* What the exercise asks *
Every line in the data below from the one containing "# Hollow handle: eight-sided" down to the one containing "tangent = (before + after).normalized()", both included, must be retyped exactly; no other line is to appear.

* Source material *

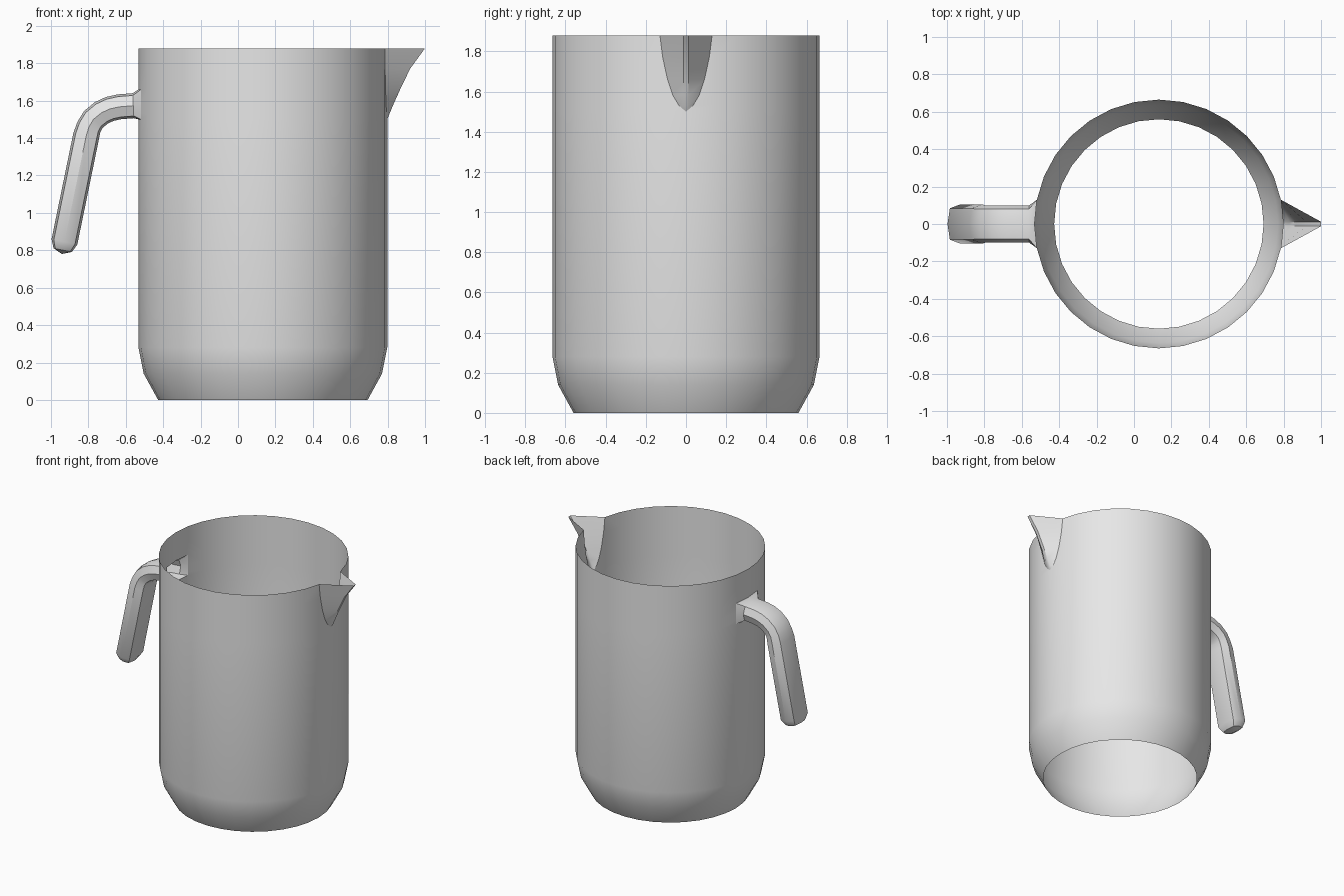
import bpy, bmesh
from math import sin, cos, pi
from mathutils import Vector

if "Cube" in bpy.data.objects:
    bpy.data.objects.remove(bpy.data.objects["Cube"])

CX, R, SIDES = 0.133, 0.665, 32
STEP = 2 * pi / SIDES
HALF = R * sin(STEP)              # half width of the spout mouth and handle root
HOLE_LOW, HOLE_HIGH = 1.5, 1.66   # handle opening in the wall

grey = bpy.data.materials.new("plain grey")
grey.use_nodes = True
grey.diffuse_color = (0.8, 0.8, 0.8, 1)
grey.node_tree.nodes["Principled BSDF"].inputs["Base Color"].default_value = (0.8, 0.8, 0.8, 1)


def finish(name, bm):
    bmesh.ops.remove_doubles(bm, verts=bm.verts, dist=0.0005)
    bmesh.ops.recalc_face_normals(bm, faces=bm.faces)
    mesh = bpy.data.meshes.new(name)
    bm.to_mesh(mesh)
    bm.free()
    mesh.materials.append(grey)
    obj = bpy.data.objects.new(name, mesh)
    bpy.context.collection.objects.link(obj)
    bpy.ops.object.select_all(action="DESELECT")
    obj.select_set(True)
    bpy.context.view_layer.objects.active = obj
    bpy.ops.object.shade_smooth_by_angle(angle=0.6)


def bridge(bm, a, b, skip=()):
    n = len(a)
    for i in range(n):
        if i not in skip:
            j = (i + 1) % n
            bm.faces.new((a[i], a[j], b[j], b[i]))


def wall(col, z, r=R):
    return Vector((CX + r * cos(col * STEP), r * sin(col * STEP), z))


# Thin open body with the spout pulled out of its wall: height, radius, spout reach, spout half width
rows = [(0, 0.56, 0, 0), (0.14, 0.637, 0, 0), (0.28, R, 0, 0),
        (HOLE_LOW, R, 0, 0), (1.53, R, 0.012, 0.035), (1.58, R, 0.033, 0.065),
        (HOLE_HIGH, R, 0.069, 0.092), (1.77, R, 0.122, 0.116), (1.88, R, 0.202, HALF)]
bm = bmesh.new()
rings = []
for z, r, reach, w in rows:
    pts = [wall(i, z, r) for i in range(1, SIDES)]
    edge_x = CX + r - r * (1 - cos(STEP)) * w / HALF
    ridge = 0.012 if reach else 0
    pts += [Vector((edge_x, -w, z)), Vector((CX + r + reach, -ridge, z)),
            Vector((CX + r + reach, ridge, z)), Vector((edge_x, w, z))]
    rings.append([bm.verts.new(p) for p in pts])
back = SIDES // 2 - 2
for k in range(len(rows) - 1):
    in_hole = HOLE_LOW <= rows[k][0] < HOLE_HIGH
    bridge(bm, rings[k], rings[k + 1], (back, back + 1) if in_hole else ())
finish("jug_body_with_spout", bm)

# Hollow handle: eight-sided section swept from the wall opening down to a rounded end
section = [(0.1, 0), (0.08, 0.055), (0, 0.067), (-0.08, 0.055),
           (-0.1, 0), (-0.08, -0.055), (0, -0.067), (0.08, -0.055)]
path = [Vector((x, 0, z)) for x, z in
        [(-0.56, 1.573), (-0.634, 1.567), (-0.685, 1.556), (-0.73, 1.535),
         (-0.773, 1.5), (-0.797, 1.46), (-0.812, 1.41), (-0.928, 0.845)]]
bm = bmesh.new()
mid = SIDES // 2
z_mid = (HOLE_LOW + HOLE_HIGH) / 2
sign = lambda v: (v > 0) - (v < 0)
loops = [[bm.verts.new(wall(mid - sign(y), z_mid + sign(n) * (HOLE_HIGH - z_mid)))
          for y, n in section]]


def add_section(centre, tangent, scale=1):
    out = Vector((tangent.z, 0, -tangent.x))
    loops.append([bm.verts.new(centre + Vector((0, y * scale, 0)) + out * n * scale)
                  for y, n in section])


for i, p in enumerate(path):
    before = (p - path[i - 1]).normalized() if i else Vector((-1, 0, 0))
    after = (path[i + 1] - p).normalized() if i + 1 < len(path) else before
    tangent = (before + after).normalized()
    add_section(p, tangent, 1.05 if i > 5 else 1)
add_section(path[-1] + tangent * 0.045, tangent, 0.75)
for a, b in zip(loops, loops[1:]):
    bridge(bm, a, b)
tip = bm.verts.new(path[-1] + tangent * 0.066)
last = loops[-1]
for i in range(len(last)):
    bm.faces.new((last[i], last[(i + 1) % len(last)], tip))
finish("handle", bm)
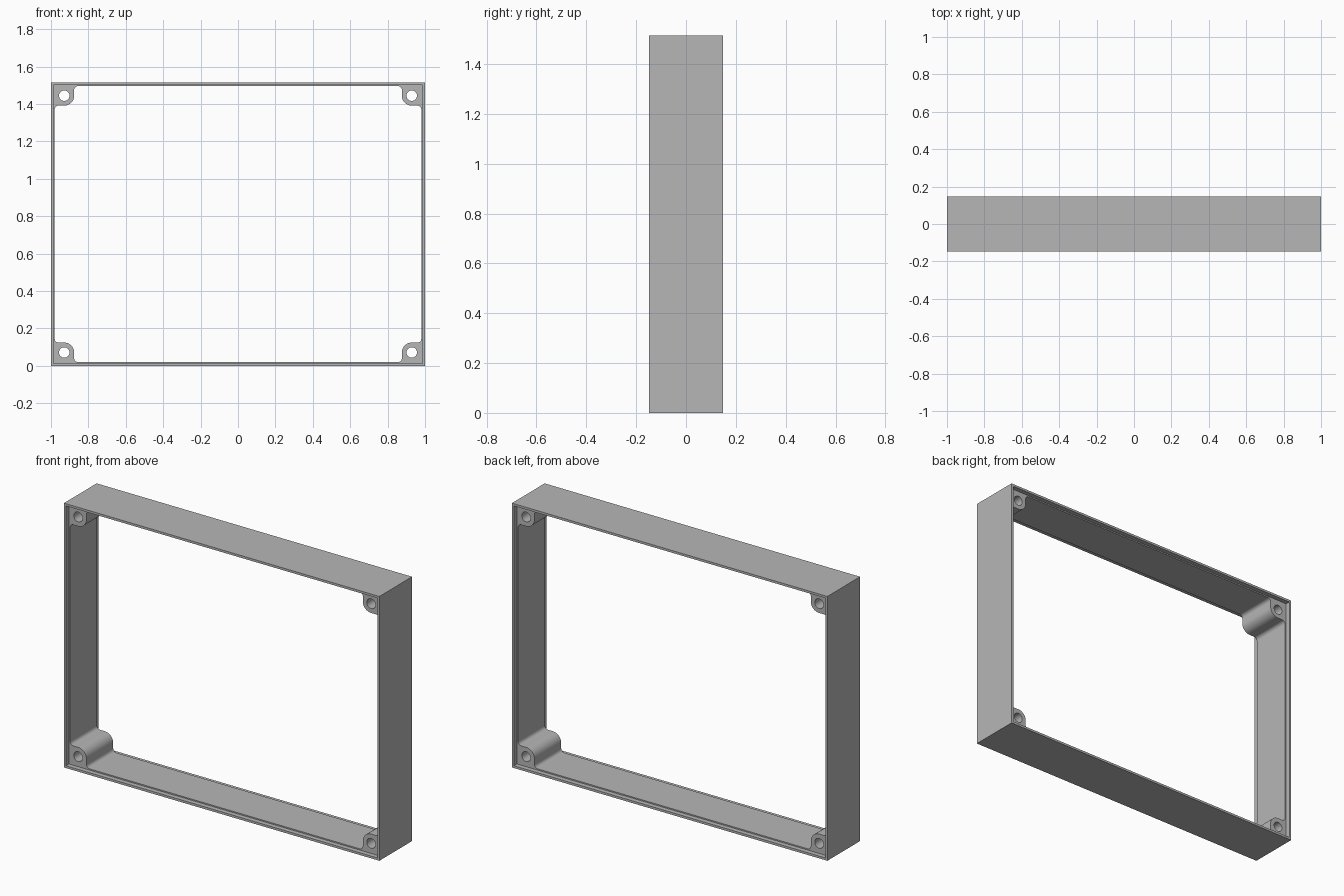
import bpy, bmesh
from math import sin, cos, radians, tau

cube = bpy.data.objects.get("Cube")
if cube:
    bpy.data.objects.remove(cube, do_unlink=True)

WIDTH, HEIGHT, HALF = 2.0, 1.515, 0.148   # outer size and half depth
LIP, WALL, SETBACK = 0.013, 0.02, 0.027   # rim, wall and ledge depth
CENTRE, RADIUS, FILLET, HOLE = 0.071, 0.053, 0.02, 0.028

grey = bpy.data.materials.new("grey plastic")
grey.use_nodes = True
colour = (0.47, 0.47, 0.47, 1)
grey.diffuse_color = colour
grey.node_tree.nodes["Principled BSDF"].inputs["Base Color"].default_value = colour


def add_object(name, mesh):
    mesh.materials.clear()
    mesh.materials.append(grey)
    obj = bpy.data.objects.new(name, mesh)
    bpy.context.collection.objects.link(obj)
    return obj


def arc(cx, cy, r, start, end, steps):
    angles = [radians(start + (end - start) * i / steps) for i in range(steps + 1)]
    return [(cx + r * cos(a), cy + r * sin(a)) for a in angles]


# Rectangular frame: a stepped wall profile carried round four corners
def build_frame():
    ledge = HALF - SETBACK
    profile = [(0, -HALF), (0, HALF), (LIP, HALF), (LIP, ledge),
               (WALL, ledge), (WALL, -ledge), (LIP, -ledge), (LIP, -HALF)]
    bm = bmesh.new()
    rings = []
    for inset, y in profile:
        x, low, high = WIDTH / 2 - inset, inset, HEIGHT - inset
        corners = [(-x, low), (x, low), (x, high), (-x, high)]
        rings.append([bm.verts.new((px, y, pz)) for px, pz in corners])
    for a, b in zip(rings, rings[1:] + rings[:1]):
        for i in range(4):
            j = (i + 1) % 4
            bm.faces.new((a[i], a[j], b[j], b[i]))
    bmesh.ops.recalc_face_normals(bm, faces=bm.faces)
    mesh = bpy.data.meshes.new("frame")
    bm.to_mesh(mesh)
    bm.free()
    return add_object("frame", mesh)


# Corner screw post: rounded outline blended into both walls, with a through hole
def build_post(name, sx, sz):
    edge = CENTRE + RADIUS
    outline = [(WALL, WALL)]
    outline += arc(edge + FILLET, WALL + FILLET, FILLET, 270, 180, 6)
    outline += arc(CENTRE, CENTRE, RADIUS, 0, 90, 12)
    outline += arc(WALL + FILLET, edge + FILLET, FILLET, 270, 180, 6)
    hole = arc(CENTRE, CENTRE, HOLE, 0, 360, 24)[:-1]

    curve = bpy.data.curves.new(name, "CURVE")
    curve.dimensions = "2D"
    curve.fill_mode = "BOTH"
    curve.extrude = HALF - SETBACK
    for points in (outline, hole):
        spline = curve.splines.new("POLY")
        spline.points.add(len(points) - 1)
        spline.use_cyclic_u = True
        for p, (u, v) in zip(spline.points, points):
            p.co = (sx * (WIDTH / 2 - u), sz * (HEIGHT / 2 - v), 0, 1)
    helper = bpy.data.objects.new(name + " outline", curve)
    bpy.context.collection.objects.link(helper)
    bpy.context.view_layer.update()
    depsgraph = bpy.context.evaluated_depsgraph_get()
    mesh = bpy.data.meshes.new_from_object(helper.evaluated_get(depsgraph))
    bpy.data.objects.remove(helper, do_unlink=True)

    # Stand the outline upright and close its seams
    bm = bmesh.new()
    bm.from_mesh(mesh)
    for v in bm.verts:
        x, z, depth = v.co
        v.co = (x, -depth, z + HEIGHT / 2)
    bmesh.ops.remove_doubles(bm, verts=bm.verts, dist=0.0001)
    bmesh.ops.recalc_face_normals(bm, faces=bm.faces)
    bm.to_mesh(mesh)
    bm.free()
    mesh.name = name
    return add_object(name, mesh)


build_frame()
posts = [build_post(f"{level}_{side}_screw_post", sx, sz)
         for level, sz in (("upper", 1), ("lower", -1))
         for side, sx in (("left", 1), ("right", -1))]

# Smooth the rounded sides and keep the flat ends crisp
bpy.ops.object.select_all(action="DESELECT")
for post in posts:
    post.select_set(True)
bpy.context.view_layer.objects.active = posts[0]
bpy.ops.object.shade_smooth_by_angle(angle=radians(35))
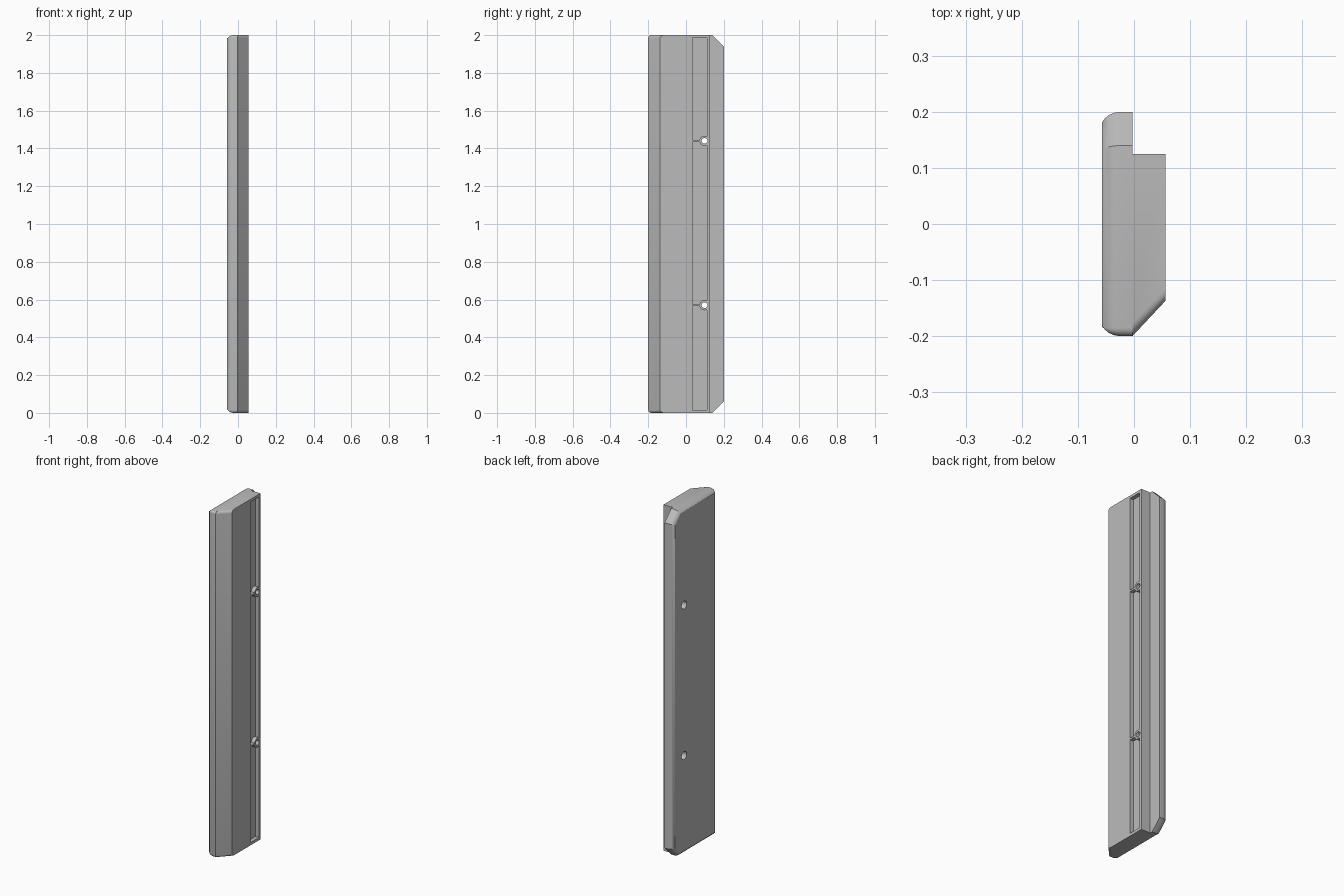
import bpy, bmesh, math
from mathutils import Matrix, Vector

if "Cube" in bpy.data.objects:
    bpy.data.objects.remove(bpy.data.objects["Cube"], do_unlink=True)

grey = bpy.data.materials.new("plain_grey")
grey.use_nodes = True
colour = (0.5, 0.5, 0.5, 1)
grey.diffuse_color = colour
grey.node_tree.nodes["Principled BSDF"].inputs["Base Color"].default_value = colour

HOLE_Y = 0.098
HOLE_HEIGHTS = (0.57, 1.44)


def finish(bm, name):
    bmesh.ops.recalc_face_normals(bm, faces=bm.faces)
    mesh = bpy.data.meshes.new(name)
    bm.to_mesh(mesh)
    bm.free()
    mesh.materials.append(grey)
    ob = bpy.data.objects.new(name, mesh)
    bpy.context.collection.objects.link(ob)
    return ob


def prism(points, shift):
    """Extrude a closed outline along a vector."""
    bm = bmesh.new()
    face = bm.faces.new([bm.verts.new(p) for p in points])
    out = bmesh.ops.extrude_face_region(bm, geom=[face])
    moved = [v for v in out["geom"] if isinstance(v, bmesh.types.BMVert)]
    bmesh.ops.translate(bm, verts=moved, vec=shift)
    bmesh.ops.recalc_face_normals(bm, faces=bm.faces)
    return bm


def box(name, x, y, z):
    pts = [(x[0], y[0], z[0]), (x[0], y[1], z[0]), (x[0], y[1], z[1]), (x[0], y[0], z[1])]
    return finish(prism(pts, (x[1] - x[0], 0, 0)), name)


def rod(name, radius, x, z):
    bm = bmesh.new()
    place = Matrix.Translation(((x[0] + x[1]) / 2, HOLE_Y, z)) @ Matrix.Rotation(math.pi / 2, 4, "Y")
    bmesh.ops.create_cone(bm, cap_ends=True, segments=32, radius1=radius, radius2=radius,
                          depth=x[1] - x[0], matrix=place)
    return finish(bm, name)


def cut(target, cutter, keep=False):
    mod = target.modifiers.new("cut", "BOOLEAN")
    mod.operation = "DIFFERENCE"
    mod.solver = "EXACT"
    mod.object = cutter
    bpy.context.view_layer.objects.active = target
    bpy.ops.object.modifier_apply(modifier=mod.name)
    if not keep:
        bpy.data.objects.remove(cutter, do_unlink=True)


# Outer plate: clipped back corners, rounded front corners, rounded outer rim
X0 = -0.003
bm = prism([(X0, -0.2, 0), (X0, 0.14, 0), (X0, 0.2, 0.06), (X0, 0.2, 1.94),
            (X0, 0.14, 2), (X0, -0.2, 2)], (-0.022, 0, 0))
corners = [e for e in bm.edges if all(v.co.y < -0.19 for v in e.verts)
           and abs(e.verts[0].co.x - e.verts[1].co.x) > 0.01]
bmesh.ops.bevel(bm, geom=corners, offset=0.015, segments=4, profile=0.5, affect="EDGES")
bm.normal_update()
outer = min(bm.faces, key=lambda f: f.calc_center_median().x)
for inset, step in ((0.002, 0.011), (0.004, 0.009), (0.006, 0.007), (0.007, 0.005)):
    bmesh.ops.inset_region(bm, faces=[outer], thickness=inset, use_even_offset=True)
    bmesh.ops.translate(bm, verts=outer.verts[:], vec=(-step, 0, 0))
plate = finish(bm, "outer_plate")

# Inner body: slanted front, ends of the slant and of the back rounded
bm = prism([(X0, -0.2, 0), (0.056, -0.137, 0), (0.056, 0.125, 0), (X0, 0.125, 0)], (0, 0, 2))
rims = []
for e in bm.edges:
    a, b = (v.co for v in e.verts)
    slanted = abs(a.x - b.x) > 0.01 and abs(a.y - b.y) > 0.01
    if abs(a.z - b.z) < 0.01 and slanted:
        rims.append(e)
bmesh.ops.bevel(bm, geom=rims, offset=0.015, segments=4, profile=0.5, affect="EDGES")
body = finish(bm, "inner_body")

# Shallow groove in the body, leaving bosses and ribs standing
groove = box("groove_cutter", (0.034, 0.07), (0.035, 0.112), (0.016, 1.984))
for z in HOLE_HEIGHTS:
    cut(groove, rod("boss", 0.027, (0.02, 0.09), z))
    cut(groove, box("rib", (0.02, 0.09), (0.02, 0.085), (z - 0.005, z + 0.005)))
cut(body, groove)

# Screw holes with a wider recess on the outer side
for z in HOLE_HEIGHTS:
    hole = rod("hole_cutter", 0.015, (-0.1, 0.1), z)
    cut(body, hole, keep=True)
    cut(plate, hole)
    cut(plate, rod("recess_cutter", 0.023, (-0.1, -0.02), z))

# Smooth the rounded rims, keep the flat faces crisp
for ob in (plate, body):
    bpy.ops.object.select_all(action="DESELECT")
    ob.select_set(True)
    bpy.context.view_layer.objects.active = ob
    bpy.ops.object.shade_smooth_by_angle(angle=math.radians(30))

* Answer to the problem *
# Hollow handle: eight-sided section swept from the wall opening down to a rounded end
section = [(0.1, 0), (0.08, 0.055), (0, 0.067), (-0.08, 0.055),
           (-0.1, 0), (-0.08, -0.055), (0, -0.067), (0.08, -0.055)]
path = [Vector((x, 0, z)) for x, z in
        [(-0.56, 1.573), (-0.634, 1.567), (-0.685, 1.556), (-0.73, 1.535),
         (-0.773, 1.5), (-0.797, 1.46), (-0.812, 1.41), (-0.928, 0.845)]]
bm = bmesh.new()
mid = SIDES // 2
z_mid = (HOLE_LOW + HOLE_HIGH) / 2
sign = lambda v: (v > 0) - (v < 0)
loops = [[bm.verts.new(wall(mid - sign(y), z_mid + sign(n) * (HOLE_HIGH - z_mid)))
          for y, n in section]]


def add_section(centre, tangent, scale=1):
    out = Vector((tangent.z, 0, -tangent.x))
    loops.append([bm.verts.new(centre + Vector((0, y * scale, 0)) + out * n * scale)
                  for y, n in section])


for i, p in enumerate(path):
    before = (p - path[i - 1]).normalized() if i else Vector((-1, 0, 0))
    after = (path[i + 1] - p).normalized() if i + 1 < len(path) else before
    tangent = (before + after).normalized()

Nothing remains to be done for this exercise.